The FSM was first described in a letter by Bobby Henderson in 2005 written to protest the decision
of the Kansas State Board of Education to allow the teaching of intelligent design as an alternative to evolution in public school classes:
In that letter, Henderson satirized creationism by professing his belief that whenever a scientist carbon-dates an object, a supernatural creator that closely resembles spaghetti and meatballs is there "changing the results with His Noodly Appendage." Henderson argued that his beliefs were just as valid as intelligent design, and called for equal time in science classrooms alongside intelligent design and evolution. After Henderson published the letter on his website, the Flying Spaghetti Monster rapidly became an Internet phenomenon and a symbol of opposition to the teaching of intelligent design in public schools.
The Church is a legally recognized
religion in Poland and also in the Netherlands and New Zealand. In New Zealand, Pastafarian representatives have been authorized to celebrate weddings. In the U.S. on the other hand, a federal judge
has ruled that Pastafarianism is not a real religion. The Church
has its own gospels. Its creation myth is as follows:
The Gospel begins with the creation of the universe by an invisible and undetectable Flying Spaghetti Monster. On the first day, the Flying Spaghetti Monster separated the water from the heavens; on the second, because He could not tread water for long and had grown tired of flying, He created the land—complemented by a beer volcano. Satisfied, the Flying Spaghetti Monster overindulged in beer from the beer volcano and woke up hungover. Between drunken nights and clumsy afternoons, the Flying Spaghetti Monster produced seas and land (for a second time, accidentally, because he forgot that he created it the day before) along with Heaven and a "midgit", which he named Man. Man and an equally short woman lived happily in the Olive Garden of Eden for some time until the Flying Spaghetti Monster caused a global flood in a cooking accident.

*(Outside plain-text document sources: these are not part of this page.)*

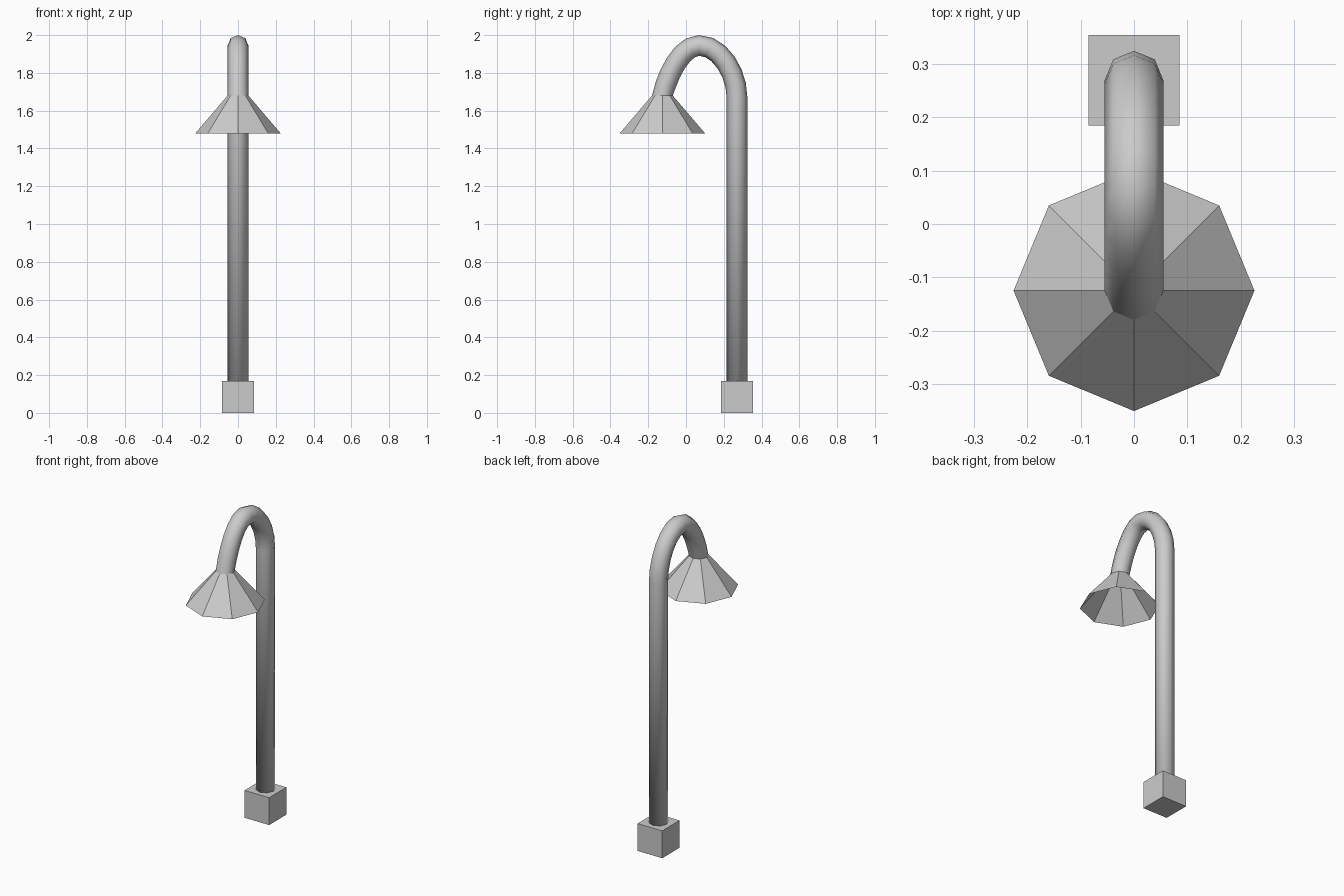
import bpy, bmesh, math
from mathutils import Vector
from mathutils.geometry import interpolate_bezier

if "Cube" in bpy.data.objects:
    bpy.data.objects.remove(bpy.data.objects["Cube"])

SIDES = 8
R = 0.055
POLE_Y, LAMP_Y = 0.27, -0.125


def loft(name, rings, smooth, caps=False):
    """Skin a list of equal-length vertex rings into one object."""
    bm = bmesh.new()
    loops = [[bm.verts.new(p) for p in ring] for ring in rings]
    for a, b in zip(loops, loops[1:]):
        for i in range(SIDES):
            j = (i + 1) % SIDES
            bm.faces.new((a[i], a[j], b[j], b[i]))
    if caps:
        bm.faces.new(loops[0][::-1])
    for f in bm.faces:
        f.smooth = smooth
    bmesh.ops.recalc_face_normals(bm, faces=bm.faces)
    mesh = bpy.data.meshes.new(name)
    bm.to_mesh(mesh)
    bm.free()
    obj = bpy.data.objects.new(name, mesh)
    bpy.context.collection.objects.link(obj)
    return obj


def ring(centre, radius, side):
    """Octagon spanned by the x axis and the given side vector."""
    angles = [2 * math.pi * i / SIDES for i in range(SIDES)]
    return [centre + radius * (math.cos(a) * Vector((1, 0, 0)) + math.sin(a) * side)
            for a in angles]


def yz(y, z):
    return Vector((0, y, z))


# base block
bpy.ops.mesh.primitive_cube_add(size=0.17, location=(0, POLE_Y, 0.085))
bpy.context.object.name = "base"

# pole with hooked top, swept along its centreline
rise = interpolate_bezier(yz(POLE_Y, 1.67), yz(POLE_Y, 1.80), yz(0.18, 1.945), yz(0.07, 1.945), 7)
fall = interpolate_bezier(yz(0.07, 1.945), yz(-0.025, 1.945), yz(-0.097, 1.79), yz(LAMP_Y, 1.68), 7)
path = [yz(POLE_Y, 0.165)] + rise + fall[1:]
rings = []
for i, p in enumerate(path):
    if i < 2:
        t = Vector((0, 0, 1))
    elif i == len(path) - 1:
        t = Vector((0, 0, -1))
    else:
        t = ((path[i + 1] - p).normalized() + (p - path[i - 1]).normalized()).normalized()
    rings.append(ring(p, R, Vector((0, t.z, -t.y))))
loft("pole", rings, True, caps=True)

# open conical lamp shade
side = Vector((0, 1, 0))
loft("lamp_shade", [ring(yz(LAMP_Y, 1.48), 0.226, side),
                    ring(yz(LAMP_Y, 1.68), R, side)], False)
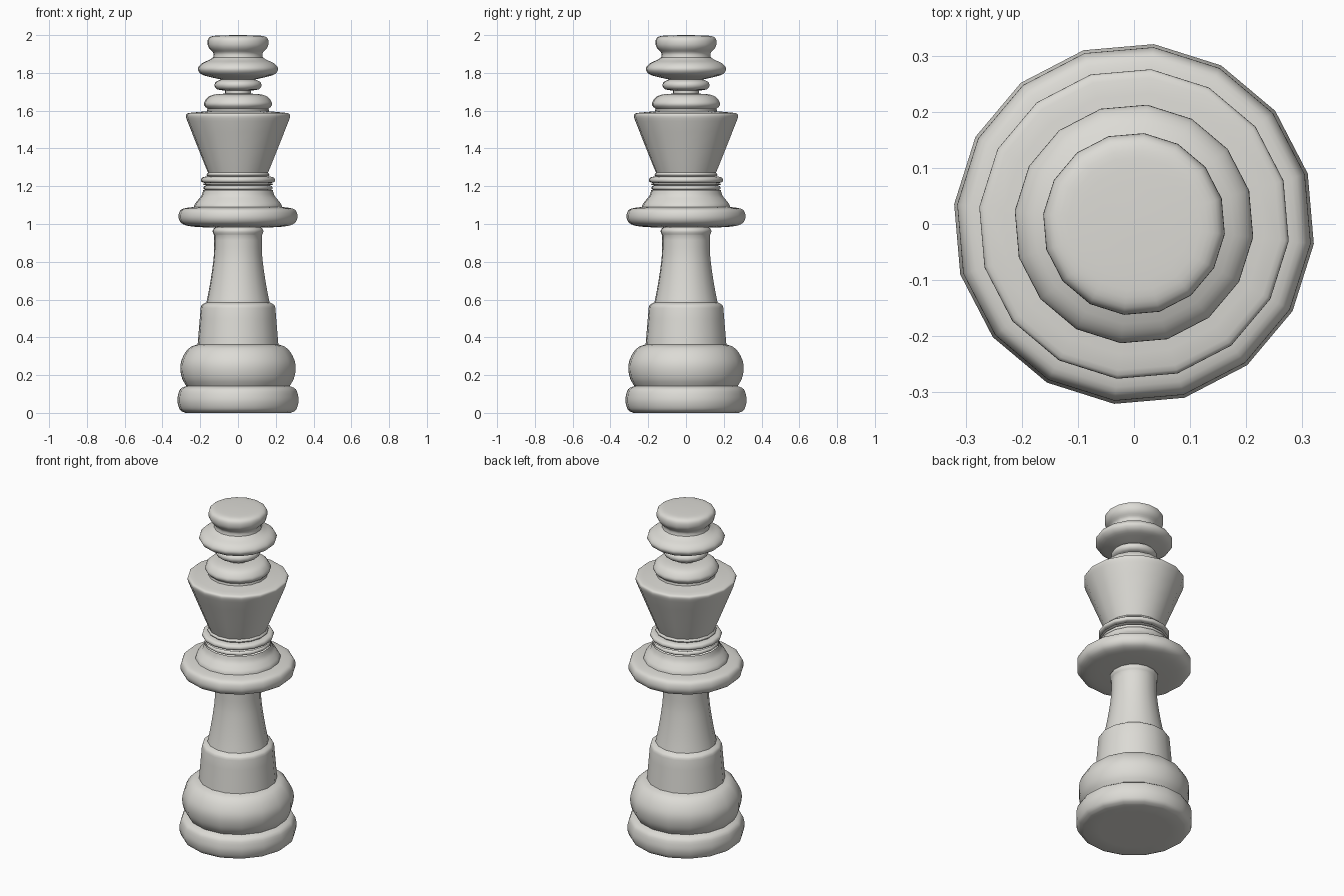
import bpy, math

SIDES = 16
TWIST = math.radians(-6.3)

mat = bpy.data.materials.new("warm light grey")
mat.diffuse_color = (0.72, 0.71, 0.67, 1)


def spline(pts, steps=3):
    """Catmull-Rom curve through (radius, height) points."""
    p = [pts[0]] + pts + [pts[-1]]
    out = []
    for a, b, c, d in zip(p, p[1:], p[2:], p[3:]):
        for k in range(steps):
            t = k / steps
            out.append(tuple(0.5 * (2 * b[i] + (c[i] - a[i]) * t
                       + (2 * a[i] - 5 * b[i] + 4 * c[i] - d[i]) * t * t
                       + (3 * b[i] - a[i] - 3 * c[i] + d[i]) * t ** 3) for i in (0, 1)))
    return out + [pts[-1]]


def lathe(name, *curves):
    """Turn smooth curves, joined at creases, into a 16-sided part."""
    prof = []
    for c in curves:
        prof += [q for q in spline(c) if not prof or math.dist(q, prof[-1]) > 1e-5]
    verts, faces, rings = [], [], []
    for r, z in prof:
        n = 1 if r < 1e-4 else SIDES
        rings.append([len(verts) + i for i in range(n)])
        for i in range(n):
            a = TWIST + math.tau * i / SIDES
            verts.append((r * math.cos(a), r * math.sin(a), z))
    for lo, hi in zip(rings, rings[1:]):
        for i in range(SIDES):
            j = (i + 1) % SIDES
            if len(lo) == 1:
                faces.append((lo[0], hi[j], hi[i]))
            elif len(hi) == 1:
                faces.append((lo[i], lo[j], hi[0]))
            else:
                faces.append((lo[i], lo[j], hi[j], hi[i]))
    me = bpy.data.meshes.new(name)
    me.from_pydata(verts, [], faces)
    me.materials.append(mat)
    ob = bpy.data.objects.new(name, me)
    bpy.context.collection.objects.link(ob)
    bpy.ops.object.select_all(action='DESELECT')
    ob.select_set(True)
    bpy.context.view_layer.objects.active = ob
    bpy.ops.object.shade_smooth_by_angle(angle=math.radians(40))
    return ob


# Foot disc and bulging base
lathe("foot", [(0, 0), (0.28, 0)],
      [(0.28, 0), (0.308, 0.015), (0.321, 0.05), (0.321, 0.085), (0.308, 0.125), (0.275, 0.142)])
lathe("base_bulge", [(0.275, 0.142), (0.297, 0.18), (0.307, 0.23), (0.302, 0.275),
                     (0.28, 0.32), (0.25, 0.35), (0.215, 0.362)])

# Stem: sleeve, then a concave shaft
lathe("stem_sleeve", [(0.215, 0.362), (0.199, 0.555)],
      [(0.199, 0.555), (0.192, 0.572), (0.168, 0.585)])
lathe("stem_shaft", [(0.168, 0.585), (0.155, 0.65), (0.14, 0.74), (0.128, 0.84), (0.127, 0.94)],
      [(0.127, 0.94), (0.135, 0.96), (0.13, 0.975), (0.115, 0.985)])

# Wide collar with a dome above it
lathe("collar", [(0.115, 0.98), (0.24, 0.986), (0.295, 1.0), (0.315, 1.025),
                 (0.315, 1.055), (0.302, 1.077), (0.27, 1.086), (0.235, 1.09)],
      [(0.235, 1.09), (0.23, 1.105), (0.215, 1.125), (0.195, 1.15), (0.185, 1.18)])

# Thin stacked neck rings
lathe("neck_rings", [(0.165, 1.178), (0.182, 1.185), (0.182, 1.198), (0.17, 1.205)],
      [(0.17, 1.205), (0.188, 1.21), (0.172, 1.217)],
      [(0.172, 1.217), (0.193, 1.222), (0.197, 1.235), (0.188, 1.247), (0.162, 1.252)],
      [(0.162, 1.252), (0.168, 1.26), (0.16, 1.272)])

# Flared crown
lathe("crown", [(0.16, 1.272), (0.19, 1.345), (0.27, 1.545)],
      [(0.27, 1.545), (0.277, 1.568), (0.275, 1.582), (0.262, 1.588)],
      [(0.262, 1.588), (0.165, 1.597)])

# Stacked finial discs
lathe("finial_lower_disc", [(0.165, 1.597), (0.163, 1.61)],
      [(0.163, 1.61), (0.18, 1.628), (0.178, 1.648), (0.155, 1.675), (0.115, 1.687), (0.068, 1.69)],
      [(0.068, 1.69), (0.068, 1.708)])
lathe("finial_small_ring", [(0.068, 1.706), (0.11, 1.713), (0.125, 1.732), (0.118, 1.752), (0.09, 1.765)])
lathe("finial_wide_disc", [(0.09, 1.765), (0.135, 1.775), (0.19, 1.79), (0.212, 1.812),
                           (0.21, 1.832), (0.19, 1.852), (0.155, 1.868), (0.132, 1.882)])
lathe("finial_cap", [(0.132, 1.882), (0.131, 1.905), (0.152, 1.928), (0.162, 1.95),
                     (0.16, 1.978), (0.142, 1.993), (0.1, 1.998), (0, 2.0)])
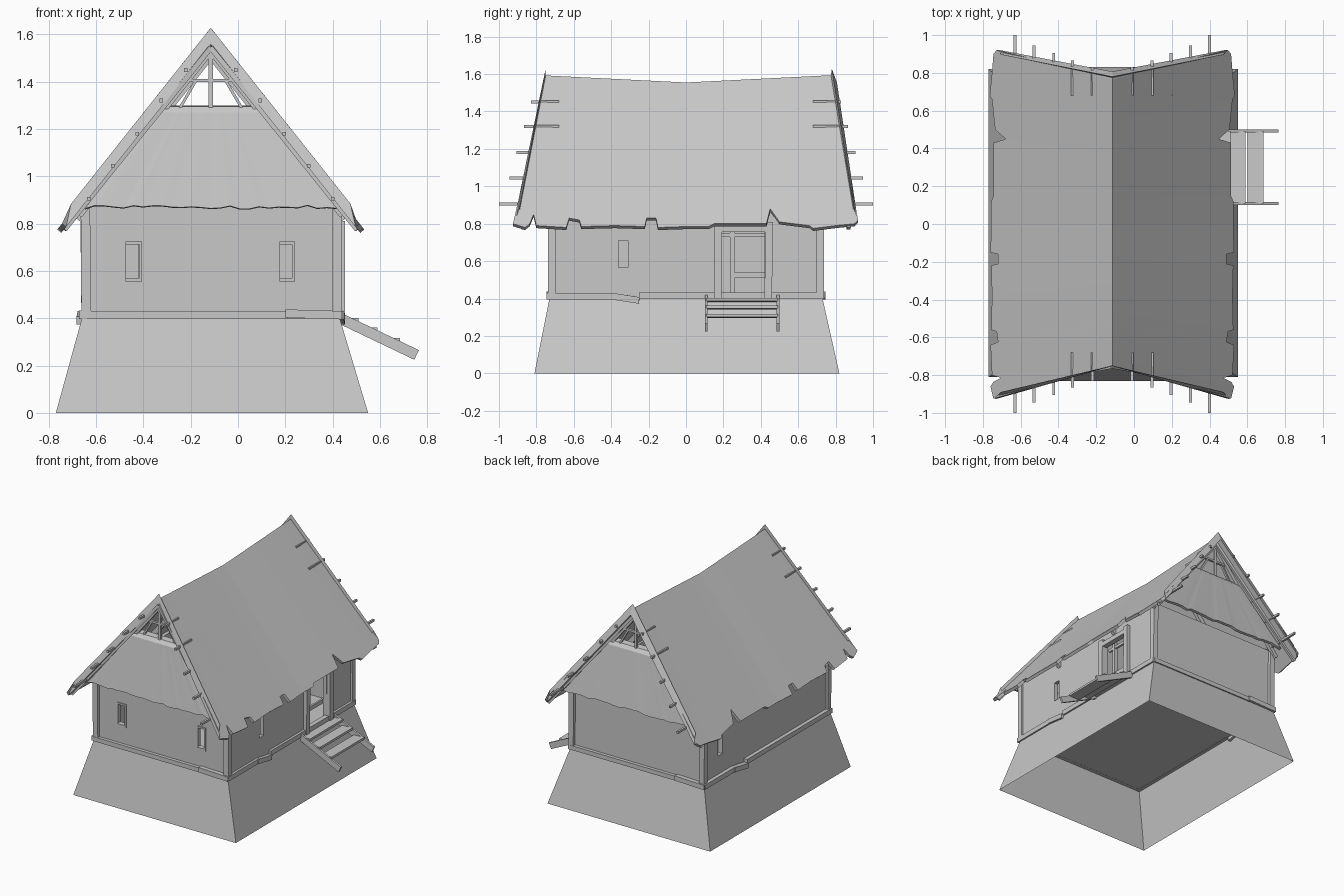
import bpy, bmesh, random
from mathutils import Vector

cube = bpy.data.objects.get("Cube")
if cube:
    bpy.data.objects.remove(cube, do_unlink=True)
random.seed(4)

grey = bpy.data.materials.new("weathered_grey")
grey.use_nodes = True
grey.diffuse_color = (0.58, 0.58, 0.58, 1)
grey.node_tree.nodes["Principled BSDF"].inputs["Base Color"].default_value = grey.diffuse_color

C = -0.115            # x of the ridge line
HALF, EAVE = 0.645, 0.78


def mesh_object(name, verts, faces, thickness=0):
    mesh = bpy.data.meshes.new(name)
    mesh.from_pydata([tuple(v) for v in verts], [], faces)
    mesh.materials.append(grey)
    ob = bpy.data.objects.new(name, mesh)
    bpy.context.collection.objects.link(ob)
    if thickness:
        mod = ob.modifiers.new("thickness", "SOLIDIFY")
        mod.thickness = thickness
        mod.offset = -1
        mod.use_even_offset = True
    return ob


def beam(name, p, q, w, h):
    """Square timber from p to q, w wide and h high."""
    p, q = Vector(p), Vector(q)
    bm = bmesh.new()
    bmesh.ops.create_cube(bm, size=1)
    mesh = bpy.data.meshes.new(name)
    bm.to_mesh(mesh)
    bm.free()
    mesh.materials.append(grey)
    ob = bpy.data.objects.new(name, mesh)
    bpy.context.collection.objects.link(ob)
    ob.location = (p + q) / 2
    ob.rotation_mode = "QUATERNION"
    ob.rotation_quaternion = (q - p).to_track_quat("X", "Z")
    ob.scale = ((q - p).length, w, h)
    return ob


def block(name, x0, x1, y0, y1, z0, z1):
    y, z = (y0 + y1) / 2, (z0 + z1) / 2
    return beam(name, (x0, y, z), (x1, y, z), y1 - y0, z1 - z0)


def ridge_z(y):
    return 1.555 + 0.05 * abs(y)


# Sloped earth foundation, open underneath
low = [(-0.77, -0.81, 0), (0.55, -0.81, 0), (0.55, 0.82, 0), (-0.77, 0.82, 0)]
top = [(-0.66, -0.73, 0.4), (0.43, -0.73, 0.4), (0.43, 0.73, 0.4), (-0.66, 0.73, 0.4)]
sides = [(i, (i + 1) % 4, (i + 1) % 4 + 4, i + 4) for i in range(4)]
mesh_object("foundation", low + top, sides + [(4, 5, 6, 7)])

# Walls with cut openings
X0, X1, Y = -0.645, 0.425, 0.715
ring = [(X0, -Y), (X1, -Y), (X1, Y), (X0, Y)]
walls = mesh_object("walls", [(x, y, z) for z in (0.4, 0.89) for x, y in ring], sides, 0.03)
openings = [
    ("left_front", -0.475, -0.42, -0.8, -0.6, 0.57, 0.715),
    ("right_front", 0.175, 0.23, -0.8, -0.6, 0.57, 0.715),
    ("side", 0.3, 0.5, -0.36, -0.31, 0.565, 0.71),
    ("far_side", -0.75, -0.55, 0.50, 0.55, 0.565, 0.71),
    ("door", 0.3, 0.5, 0.19, 0.42, 0.41, 0.78),
]
for name, *box in openings:
    cutter = block(name + "_cutter", *box)
    cutter.hide_render = True
    mod = walls.modifiers.new(name, "BOOLEAN")
    mod.operation = "DIFFERENCE"
    mod.solver = "EXACT"
    mod.object = cutter
    bpy.context.view_layer.objects.active = walls
    if name == "left_front":
        bpy.ops.object.modifier_apply(modifier="thickness")
    bpy.ops.object.modifier_apply(modifier=name)
    bpy.data.objects.remove(cutter, do_unlink=True)

# Window trims
for x0, x1 in ((-0.475, -0.405), (0.175, 0.24)):
    block("window_jamb", x1 - 0.012, x1, -0.722, -0.70, 0.555, 0.725)
    block("window_head", x0, x1, -0.722, -0.70, 0.712, 0.725)
    block("window_sill", x0, x1, -0.722, -0.70, 0.555, 0.57)

# Corner posts, slightly leaning
for x in (-0.642, 0.42):
    for y in (-0.718, 0.718):
        lean = random.uniform(-0.006, 0.006)
        beam("corner_post", (x, y, 0.4), (x + lean, y, 0.88), 0.038, 0.04)
beam("bent_post_splinter", (-0.65, -0.715, 0.62), (-0.66, -0.715, 0.72), 0.03, 0.012)

# Sill beams, the same on opposite sides after a half turn
for s in (1, -1):
    def spin(x, y, z):
        return (C + s * (x - C), s * y, z)
    beam("end_sill", spin(-0.66, -0.722, 0.415), spin(0.21, -0.722, 0.415), 0.035, 0.032)
    beam("end_sill_short", spin(0.20, -0.727, 0.42), spin(0.44, -0.727, 0.413), 0.04, 0.035)
    beam("side_sill", spin(0.425, -0.735, 0.413), spin(0.425, -0.39, 0.413), 0.035, 0.035)
    beam("sagging_sill", spin(0.43, -0.40, 0.413), spin(0.435, -0.25, 0.39), 0.035, 0.035)
    beam("long_sill", spin(0.425, -0.25, 0.415), spin(0.425, 0.735, 0.415), 0.035, 0.035)

# Door frame and inner rails
for y in (0.17, 0.44):
    beam("door_post", (0.432, y, 0.40), (0.432, y + 0.004, 0.81), 0.04, 0.04)
block("door_lintel", 0.41, 0.45, 0.15, 0.46, 0.755, 0.79)
block("door_inner_post", 0.37, 0.395, 0.235, 0.26, 0.4, 0.78)
block("door_rail", 0.375, 0.39, 0.25, 0.43, 0.51, 0.54)
block("door_top_rail", 0.375, 0.39, 0.19, 0.43, 0.73, 0.75)

# Entrance steps
for y in (0.108, 0.492):
    beam("step_stringer", (0.42, y, 0.405), (0.755, y, 0.245), 0.015, 0.045)
for x, z in ((0.47, 0.39), (0.55, 0.35), (0.645, 0.305)):
    beam("step_tread", (x - 0.045, 0.3, z), (x + 0.04, 0.3, z + 0.004), 0.385, 0.016)

# Thatched roof with sagging ridge and ragged eaves: (y, eave height)
eave = [(-0.89, 0.87), (-0.925, 0.80), (-0.86, 0.78), (-0.835, 0.80), (-0.815, 0.85),
        (-0.80, 0.79), (-0.64, 0.78), (-0.625, 0.83), (-0.57, 0.82), (-0.56, 0.785),
        (-0.38, 0.79), (-0.22, 0.785), (-0.21, 0.83), (-0.16, 0.83), (-0.15, 0.78), (0, 0.785),
        (0.12, 0.785), (0.15, 0.80), (0.43, 0.80), (0.45, 0.88), (0.50, 0.81),
        (0.66, 0.79), (0.68, 0.775), (0.80, 0.79), (0.90, 0.80), (0.92, 0.82), (0.895, 0.87)]
verts, faces = [], []
ends = {0: -0.75, len(eave) - 1: 0.775}
last = -1
for i, (y, z) in enumerate(eave):
    ry = ends.get(i, max(-0.745, min(0.77, y * 0.83)))
    ry = max(ry, last + 0.001)
    last = ry
    rz = ridge_z(ry)
    off = HALF * (rz - z) / (rz - EAVE)
    verts += [(C, ry, rz), (C + off, y, z), (C - off, y, z)]
    if i:
        a, b = 3 * i - 3, 3 * i
        faces += [(a, a + 1, b + 1, b), (a, b, b + 2, a + 2)]
mesh_object("thatched_roof", verts, faces, 0.022)

# Gable skirts with ragged lower edge and rolled top
N = 26
rows = [(0.83, 0.87), (0.765, 1.27), (0.745, 1.295), (0.70, 1.30)]
for s in (1, -1):
    verts, faces = [], []
    for j, (y, z) in enumerate(rows):
        half = (1.59 - z) / 1.27 - 0.035
        for i in range(N + 1):
            jag = random.uniform(-0.008, 0.008) if j == 0 else 0
            verts.append((C + half * (2 * i / N - 1), s * y, z + jag))
    for j in range(len(rows) - 1):
        for i in range(N):
            a = j * (N + 1) + i
            quad = (a, a + 1, a + N + 2, a + N + 1)
            faces.append(quad if s < 0 else quad[::-1])
    mesh_object("gable_skirt", verts, faces, 0.02)

# Roof trusses
for y in (-0.74, -0.3, 0.3, 0.74):
    peak = ridge_z(y) - 0.055
    end = abs(y) > 0.5
    for s in (1, -1):
        beam("rafter", (C, y, peak), (C + s * 0.56, y, peak - 0.56 * 1.25), 0.025, 0.035)
        if end:
            beam("truss_brace", (C + s * 0.13, y, 1.29), (C + s * 0.06, y, 1.41), 0.015, 0.012)
    if end:
        beam("king_post", (C, y, 1.28), (C, y, peak), 0.018, 0.018)
        beam("collar_tie", (C - 0.12, y, 1.405), (C + 0.12, y, 1.405), 0.018, 0.014)

# Outer rafters along the roof edges
for e in (-1, 1):
    for s in (1, -1):
        beam("edge_rafter", (C, e * 0.755, 1.545), (C + s * 0.62, e * 0.87, 0.775), 0.02, 0.022)

# Purlin ends poking out under the thatch: offset, height, reach
for off, z, reach in ((0.105, 1.45, 0.83), (0.21, 1.32, 0.865), (0.31, 1.18, 0.905),
                      (0.415, 1.045, 0.945), (0.515, 0.905, 1.0)):
    for s in (1, -1):
        for e in (1, -1):
            beam("purlin_end", (C + s * off, e * 0.68, z), (C + s * off, e * reach, z), 0.015, 0.016)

In New Zealand,
Toby Ricketts and Marianna Young, were the first to tie the noodly knot. The ceremony was carried out by an ordained "ministeroni" on a chartered vessel decorated as a pirate ship with attendees dressed in pirate costumes at the scenic south island town of Akaroa. Instead of vows there are "terms of engagement." Young said that she did not want to get married any other way as a conventional marriage did not appeal to her. Karen Martyn, who was the ministeroni, was pleased that the ceremony constituted a formal recognition that the pastafarians were a church. While many of the practices involve humor and parody, they deny that they are purely satirical and are campaigning as a legitimate religion. Martyn said that many more pastafarian weddings were planned in New Zealand including some with same sex couples. Jeff Montgomery
, Registrar-General of Births, Deaths and Marriages in New Zealand said that his role was solely to apply relevant legislation: "That is one of the things that we celebrate in New Zealand is the great diversity of people who live here and the openness we have to different viewpoints." The FSM group has its own website.